With this rapid evolution of both hardware and software, the expectations we place on our databases have changed significantly. Web applications have a different set of needs from a database than an enterprise client-server application, and alternative database technologies have sprung up to meet this need. This doesn’t mean your web application should automatically use one of the new database technologies, but it certainly means you shouldn’t keep using the same database you have for the last twenty years without considering your options. The hardware we run our applications on today is also dramatically different – your smartphone has a faster processor and more memory than a server did when many databases were originally authored. Data sets are now measured in terabytes and petabytes for many applications.
If you’re still running an application with a smaller data set measured in the 10s or maybe even the 100s of gigabytes, you should probably run database software that is easy to configure, maintain, and that has a rich ecosystem of tools around it. On the other hand, if you have a big data problem it is time to analyze some of the new solutions available as open source projects. The attached presentation provides a high level overview of a few database alternatives, but many more also exist. It also links to the write-up about Mozilla’s Test Pilot project, where they talk about the process they used to select a database that met their needs.
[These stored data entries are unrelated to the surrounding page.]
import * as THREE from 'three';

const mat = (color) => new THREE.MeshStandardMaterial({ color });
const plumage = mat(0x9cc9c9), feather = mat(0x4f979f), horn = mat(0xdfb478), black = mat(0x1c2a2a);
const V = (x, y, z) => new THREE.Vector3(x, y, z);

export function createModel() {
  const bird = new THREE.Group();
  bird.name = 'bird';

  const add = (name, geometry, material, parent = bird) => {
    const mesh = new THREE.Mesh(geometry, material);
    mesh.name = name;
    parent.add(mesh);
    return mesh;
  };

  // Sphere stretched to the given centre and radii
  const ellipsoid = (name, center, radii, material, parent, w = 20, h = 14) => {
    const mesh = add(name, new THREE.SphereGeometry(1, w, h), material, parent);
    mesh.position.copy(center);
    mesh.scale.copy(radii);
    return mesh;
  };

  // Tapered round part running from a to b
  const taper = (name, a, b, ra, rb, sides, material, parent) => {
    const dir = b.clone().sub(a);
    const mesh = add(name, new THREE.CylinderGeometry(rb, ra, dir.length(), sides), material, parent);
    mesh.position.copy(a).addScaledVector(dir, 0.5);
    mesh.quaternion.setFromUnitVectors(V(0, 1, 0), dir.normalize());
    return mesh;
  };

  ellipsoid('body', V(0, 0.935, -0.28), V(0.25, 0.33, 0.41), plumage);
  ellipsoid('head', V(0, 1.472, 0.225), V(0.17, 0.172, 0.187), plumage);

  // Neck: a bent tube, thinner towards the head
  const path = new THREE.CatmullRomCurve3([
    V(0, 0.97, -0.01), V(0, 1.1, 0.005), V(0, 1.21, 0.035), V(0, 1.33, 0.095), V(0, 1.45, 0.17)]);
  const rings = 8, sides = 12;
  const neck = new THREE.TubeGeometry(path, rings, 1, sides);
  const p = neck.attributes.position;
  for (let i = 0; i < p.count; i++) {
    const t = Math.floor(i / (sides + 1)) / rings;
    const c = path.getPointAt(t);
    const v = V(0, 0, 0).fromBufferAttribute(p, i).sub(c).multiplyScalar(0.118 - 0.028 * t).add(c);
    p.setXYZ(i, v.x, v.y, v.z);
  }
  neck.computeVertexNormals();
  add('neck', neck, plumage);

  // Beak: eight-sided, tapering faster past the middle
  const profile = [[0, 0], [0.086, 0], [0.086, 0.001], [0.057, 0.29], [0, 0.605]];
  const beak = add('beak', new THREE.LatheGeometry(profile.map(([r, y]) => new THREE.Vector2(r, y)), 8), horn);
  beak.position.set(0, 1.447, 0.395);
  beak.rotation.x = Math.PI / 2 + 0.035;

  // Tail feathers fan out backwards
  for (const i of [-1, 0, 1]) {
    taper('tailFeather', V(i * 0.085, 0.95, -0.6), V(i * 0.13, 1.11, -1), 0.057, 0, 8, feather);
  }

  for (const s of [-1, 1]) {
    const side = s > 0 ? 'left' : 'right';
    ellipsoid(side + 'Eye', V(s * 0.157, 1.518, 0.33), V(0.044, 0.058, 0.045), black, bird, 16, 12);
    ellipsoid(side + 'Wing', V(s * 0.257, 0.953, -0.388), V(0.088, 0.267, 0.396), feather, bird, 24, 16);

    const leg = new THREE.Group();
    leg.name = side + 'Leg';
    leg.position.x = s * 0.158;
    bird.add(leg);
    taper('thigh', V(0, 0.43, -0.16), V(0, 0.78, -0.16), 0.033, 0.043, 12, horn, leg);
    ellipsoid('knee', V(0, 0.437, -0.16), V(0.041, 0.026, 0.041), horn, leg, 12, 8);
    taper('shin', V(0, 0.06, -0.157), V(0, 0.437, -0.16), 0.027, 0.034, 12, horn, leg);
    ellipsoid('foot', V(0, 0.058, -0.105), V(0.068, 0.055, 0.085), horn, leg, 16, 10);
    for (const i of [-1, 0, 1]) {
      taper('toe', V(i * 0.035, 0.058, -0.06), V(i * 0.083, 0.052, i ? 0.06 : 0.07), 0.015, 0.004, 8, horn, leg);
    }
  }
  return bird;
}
Please make sure you spend the time doing the analysis, as that time spent will be inversely proportionate to the amount of time you’ll spend re-working a decision made in haste – measure twice, cut once.